===== EXTRACTED DATA

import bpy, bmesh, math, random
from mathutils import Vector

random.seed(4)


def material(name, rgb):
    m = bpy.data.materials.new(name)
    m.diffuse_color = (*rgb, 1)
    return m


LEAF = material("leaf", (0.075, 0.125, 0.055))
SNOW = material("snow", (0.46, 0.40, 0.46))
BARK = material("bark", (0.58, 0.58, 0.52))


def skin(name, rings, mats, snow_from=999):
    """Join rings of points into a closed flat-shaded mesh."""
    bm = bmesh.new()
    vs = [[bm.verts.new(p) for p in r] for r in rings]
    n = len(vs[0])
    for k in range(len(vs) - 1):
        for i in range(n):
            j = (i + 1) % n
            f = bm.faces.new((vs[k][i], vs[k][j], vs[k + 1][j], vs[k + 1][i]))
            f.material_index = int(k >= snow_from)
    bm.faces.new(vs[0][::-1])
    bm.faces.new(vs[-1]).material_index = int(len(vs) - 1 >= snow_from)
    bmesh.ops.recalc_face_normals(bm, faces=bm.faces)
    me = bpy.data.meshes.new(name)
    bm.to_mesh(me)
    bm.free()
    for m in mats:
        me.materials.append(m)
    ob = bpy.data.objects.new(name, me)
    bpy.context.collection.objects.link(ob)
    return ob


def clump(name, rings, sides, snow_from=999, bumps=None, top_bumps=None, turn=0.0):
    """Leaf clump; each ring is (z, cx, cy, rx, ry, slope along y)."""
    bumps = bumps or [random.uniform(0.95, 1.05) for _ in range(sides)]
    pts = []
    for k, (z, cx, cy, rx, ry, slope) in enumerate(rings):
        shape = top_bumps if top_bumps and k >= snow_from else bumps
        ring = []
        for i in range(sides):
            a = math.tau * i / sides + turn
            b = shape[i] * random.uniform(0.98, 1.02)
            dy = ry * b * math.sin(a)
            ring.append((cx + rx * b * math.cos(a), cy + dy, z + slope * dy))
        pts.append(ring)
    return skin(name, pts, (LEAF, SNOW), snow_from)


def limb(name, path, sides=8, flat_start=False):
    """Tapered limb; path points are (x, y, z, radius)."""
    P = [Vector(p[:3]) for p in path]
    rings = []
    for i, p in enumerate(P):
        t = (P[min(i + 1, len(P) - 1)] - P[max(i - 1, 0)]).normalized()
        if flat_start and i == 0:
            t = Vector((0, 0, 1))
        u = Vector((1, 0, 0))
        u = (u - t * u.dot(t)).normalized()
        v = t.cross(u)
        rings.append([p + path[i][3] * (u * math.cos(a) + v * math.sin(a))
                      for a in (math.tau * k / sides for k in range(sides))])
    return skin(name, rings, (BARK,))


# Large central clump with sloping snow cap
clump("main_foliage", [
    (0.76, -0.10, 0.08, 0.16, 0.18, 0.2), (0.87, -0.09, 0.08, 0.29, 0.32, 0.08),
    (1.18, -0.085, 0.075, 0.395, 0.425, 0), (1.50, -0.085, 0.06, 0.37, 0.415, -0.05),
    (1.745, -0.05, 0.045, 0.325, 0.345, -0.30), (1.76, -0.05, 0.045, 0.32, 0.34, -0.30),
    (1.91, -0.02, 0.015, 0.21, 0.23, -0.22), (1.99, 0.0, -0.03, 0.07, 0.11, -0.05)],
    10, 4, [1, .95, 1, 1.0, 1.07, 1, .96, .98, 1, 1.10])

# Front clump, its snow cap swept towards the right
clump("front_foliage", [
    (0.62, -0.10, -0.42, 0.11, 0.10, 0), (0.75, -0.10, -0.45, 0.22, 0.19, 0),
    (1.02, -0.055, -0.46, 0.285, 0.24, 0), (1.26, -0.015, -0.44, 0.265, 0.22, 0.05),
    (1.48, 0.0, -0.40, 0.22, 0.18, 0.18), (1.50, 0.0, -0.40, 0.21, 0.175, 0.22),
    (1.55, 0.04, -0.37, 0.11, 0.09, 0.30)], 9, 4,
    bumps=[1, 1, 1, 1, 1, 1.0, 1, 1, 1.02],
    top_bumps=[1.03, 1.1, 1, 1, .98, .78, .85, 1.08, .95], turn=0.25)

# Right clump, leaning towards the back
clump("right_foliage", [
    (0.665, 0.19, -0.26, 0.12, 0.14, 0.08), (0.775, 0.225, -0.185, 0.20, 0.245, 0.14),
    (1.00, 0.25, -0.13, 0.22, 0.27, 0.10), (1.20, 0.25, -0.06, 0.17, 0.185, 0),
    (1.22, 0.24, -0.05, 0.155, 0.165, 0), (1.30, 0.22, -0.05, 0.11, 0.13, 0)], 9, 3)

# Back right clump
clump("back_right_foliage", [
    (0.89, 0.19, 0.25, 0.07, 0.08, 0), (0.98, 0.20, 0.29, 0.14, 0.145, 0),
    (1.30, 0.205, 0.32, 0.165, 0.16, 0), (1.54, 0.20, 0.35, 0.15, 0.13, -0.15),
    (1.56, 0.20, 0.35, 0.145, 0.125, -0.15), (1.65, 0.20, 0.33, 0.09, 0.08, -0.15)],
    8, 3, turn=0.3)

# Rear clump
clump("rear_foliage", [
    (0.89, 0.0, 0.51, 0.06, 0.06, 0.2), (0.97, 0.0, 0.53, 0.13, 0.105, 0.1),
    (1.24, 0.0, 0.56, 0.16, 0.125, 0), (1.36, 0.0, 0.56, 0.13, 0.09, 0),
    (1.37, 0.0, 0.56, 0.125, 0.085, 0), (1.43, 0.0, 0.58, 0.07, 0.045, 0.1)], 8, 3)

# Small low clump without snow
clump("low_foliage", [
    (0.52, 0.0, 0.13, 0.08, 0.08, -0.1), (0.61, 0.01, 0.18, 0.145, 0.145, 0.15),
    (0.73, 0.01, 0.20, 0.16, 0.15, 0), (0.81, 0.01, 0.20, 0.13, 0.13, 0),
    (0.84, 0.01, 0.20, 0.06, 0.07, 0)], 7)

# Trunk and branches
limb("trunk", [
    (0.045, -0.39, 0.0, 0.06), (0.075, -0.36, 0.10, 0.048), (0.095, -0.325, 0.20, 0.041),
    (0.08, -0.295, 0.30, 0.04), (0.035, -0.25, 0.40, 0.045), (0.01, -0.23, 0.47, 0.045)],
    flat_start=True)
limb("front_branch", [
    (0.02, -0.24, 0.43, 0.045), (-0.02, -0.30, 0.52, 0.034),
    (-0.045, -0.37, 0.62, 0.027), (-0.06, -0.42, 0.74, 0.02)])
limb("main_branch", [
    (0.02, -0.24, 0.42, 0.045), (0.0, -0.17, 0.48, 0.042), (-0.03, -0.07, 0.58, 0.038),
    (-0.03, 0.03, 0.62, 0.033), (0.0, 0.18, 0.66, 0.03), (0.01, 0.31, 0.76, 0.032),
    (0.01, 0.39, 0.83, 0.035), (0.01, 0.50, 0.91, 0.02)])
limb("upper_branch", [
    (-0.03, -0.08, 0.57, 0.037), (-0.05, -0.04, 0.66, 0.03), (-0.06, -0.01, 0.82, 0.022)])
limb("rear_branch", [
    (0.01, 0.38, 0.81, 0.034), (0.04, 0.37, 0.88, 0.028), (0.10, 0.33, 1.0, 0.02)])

==========

WHAT YOU NEED TO DO: Set down all of the records shown above once more, exactly.

EXPECTED OUTPUT:
import bpy, bmesh, math, random
from mathutils import Vector

random.seed(4)


def material(name, rgb):
    m = bpy.data.materials.new(name)
    m.diffuse_color = (*rgb, 1)
    return m


LEAF = material("leaf", (0.075, 0.125, 0.055))
SNOW = material("snow", (0.46, 0.40, 0.46))
BARK = material("bark", (0.58, 0.58, 0.52))


def skin(name, rings, mats, snow_from=999):
    """Join rings of points into a closed flat-shaded mesh."""
    bm = bmesh.new()
    vs = [[bm.verts.new(p) for p in r] for r in rings]
    n = len(vs[0])
    for k in range(len(vs) - 1):
        for i in range(n):
            j = (i + 1) % n
            f = bm.faces.new((vs[k][i], vs[k][j], vs[k + 1][j], vs[k + 1][i]))
            f.material_index = int(k >= snow_from)
    bm.faces.new(vs[0][::-1])
    bm.faces.new(vs[-1]).material_index = int(len(vs) - 1 >= snow_from)
    bmesh.ops.recalc_face_normals(bm, faces=bm.faces)
    me = bpy.data.meshes.new(name)
    bm.to_mesh(me)
    bm.free()
    for m in mats:
        me.materials.append(m)
    ob = bpy.data.objects.new(name, me)
    bpy.context.collection.objects.link(ob)
    return ob


def clump(name, rings, sides, snow_from=999, bumps=None, top_bumps=None, turn=0.0):
    """Leaf clump; each ring is (z, cx, cy, rx, ry, slope along y)."""
    bumps = bumps or [random.uniform(0.95, 1.05) for _ in range(sides)]
    pts = []
    for k, (z, cx, cy, rx, ry, slope) in enumerate(rings):
        shape = top_bumps if top_bumps and k >= snow_from else bumps
        ring = []
        for i in range(sides):
            a = math.tau * i / sides + turn
            b = shape[i] * random.uniform(0.98, 1.02)
            dy = ry * b * math.sin(a)
            ring.append((cx + rx * b * math.cos(a), cy + dy, z + slope * dy))
        pts.append(ring)
    return skin(name, pts, (LEAF, SNOW), snow_from)


def limb(name, path, sides=8, flat_start=False):
    """Tapered limb; path points are (x, y, z, radius)."""
    P = [Vector(p[:3]) for p in path]
    rings = []
    for i, p in enumerate(P):
        t = (P[min(i + 1, len(P) - 1)] - P[max(i - 1, 0)]).normalized()
        if flat_start and i == 0:
            t = Vector((0, 0, 1))
        u = Vector((1, 0, 0))
        u = (u - t * u.dot(t)).normalized()
        v = t.cross(u)
        rings.append([p + path[i][3] * (u * math.cos(a) + v * math.sin(a))
                      for a in (math.tau * k / sides for k in range(sides))])
    return skin(name, rings, (BARK,))


# Large central clump with sloping snow cap
clump("main_foliage", [
    (0.76, -0.10, 0.08, 0.16, 0.18, 0.2), (0.87, -0.09, 0.08, 0.29, 0.32, 0.08),
    (1.18, -0.085, 0.075, 0.395, 0.425, 0), (1.50, -0.085, 0.06, 0.37, 0.415, -0.05),
    (1.745, -0.05, 0.045, 0.325, 0.345, -0.30), (1.76, -0.05, 0.045, 0.32, 0.34, -0.30),
    (1.91, -0.02, 0.015, 0.21, 0.23, -0.22), (1.99, 0.0, -0.03, 0.07, 0.11, -0.05)],
    10, 4, [1, .95, 1, 1.0, 1.07, 1, .96, .98, 1, 1.10])

# Front clump, its snow cap swept towards the right
clump("front_foliage", [
    (0.62, -0.10, -0.42, 0.11, 0.10, 0), (0.75, -0.10, -0.45, 0.22, 0.19, 0),
    (1.02, -0.055, -0.46, 0.285, 0.24, 0), (1.26, -0.015, -0.44, 0.265, 0.22, 0.05),
    (1.48, 0.0, -0.40, 0.22, 0.18, 0.18), (1.50, 0.0, -0.40, 0.21, 0.175, 0.22),
    (1.55, 0.04, -0.37, 0.11, 0.09, 0.30)], 9, 4,
    bumps=[1, 1, 1, 1, 1, 1.0, 1, 1, 1.02],
    top_bumps=[1.03, 1.1, 1, 1, .98, .78, .85, 1.08, .95], turn=0.25)

# Right clump, leaning towards the back
clump("right_foliage", [
    (0.665, 0.19, -0.26, 0.12, 0.14, 0.08), (0.775, 0.225, -0.185, 0.20, 0.245, 0.14),
    (1.00, 0.25, -0.13, 0.22, 0.27, 0.10), (1.20, 0.25, -0.06, 0.17, 0.185, 0),
    (1.22, 0.24, -0.05, 0.155, 0.165, 0), (1.30, 0.22, -0.05, 0.11, 0.13, 0)], 9, 3)

# Back right clump
clump("back_right_foliage", [
    (0.89, 0.19, 0.25, 0.07, 0.08, 0), (0.98, 0.20, 0.29, 0.14, 0.145, 0),
    (1.30, 0.205, 0.32, 0.165, 0.16, 0), (1.54, 0.20, 0.35, 0.15, 0.13, -0.15),
    (1.56, 0.20, 0.35, 0.145, 0.125, -0.15), (1.65, 0.20, 0.33, 0.09, 0.08, -0.15)],
    8, 3, turn=0.3)

# Rear clump
clump("rear_foliage", [
    (0.89, 0.0, 0.51, 0.06, 0.06, 0.2), (0.97, 0.0, 0.53, 0.13, 0.105, 0.1),
    (1.24, 0.0, 0.56, 0.16, 0.125, 0), (1.36, 0.0, 0.56, 0.13, 0.09, 0),
    (1.37, 0.0, 0.56, 0.125, 0.085, 0), (1.43, 0.0, 0.58, 0.07, 0.045, 0.1)], 8, 3)

# Small low clump without snow
clump("low_foliage", [
    (0.52, 0.0, 0.13, 0.08, 0.08, -0.1), (0.61, 0.01, 0.18, 0.145, 0.145, 0.15),
    (0.73, 0.01, 0.20, 0.16, 0.15, 0), (0.81, 0.01, 0.20, 0.13, 0.13, 0),
    (0.84, 0.01, 0.20, 0.06, 0.07, 0)], 7)

# Trunk and branches
limb("trunk", [
    (0.045, -0.39, 0.0, 0.06), (0.075, -0.36, 0.10, 0.048), (0.095, -0.325, 0.20, 0.041),
    (0.08, -0.295, 0.30, 0.04), (0.035, -0.25, 0.40, 0.045), (0.01, -0.23, 0.47, 0.045)],
    flat_start=True)
limb("front_branch", [
    (0.02, -0.24, 0.43, 0.045), (-0.02, -0.30, 0.52, 0.034),
    (-0.045, -0.37, 0.62, 0.027), (-0.06, -0.42, 0.74, 0.02)])
limb("main_branch", [
    (0.02, -0.24, 0.42, 0.045), (0.0, -0.17, 0.48, 0.042), (-0.03, -0.07, 0.58, 0.038),
    (-0.03, 0.03, 0.62, 0.033), (0.0, 0.18, 0.66, 0.03), (0.01, 0.31, 0.76, 0.032),
    (0.01, 0.39, 0.83, 0.035), (0.01, 0.50, 0.91, 0.02)])
limb("upper_branch", [
    (-0.03, -0.08, 0.57, 0.037), (-0.05, -0.04, 0.66, 0.03), (-0.06, -0.01, 0.82, 0.022)])
limb("rear_branch", [
    (0.01, 0.38, 0.81, 0.034), (0.04, 0.37, 0.88, 0.028), (0.10, 0.33, 1.0, 0.02)])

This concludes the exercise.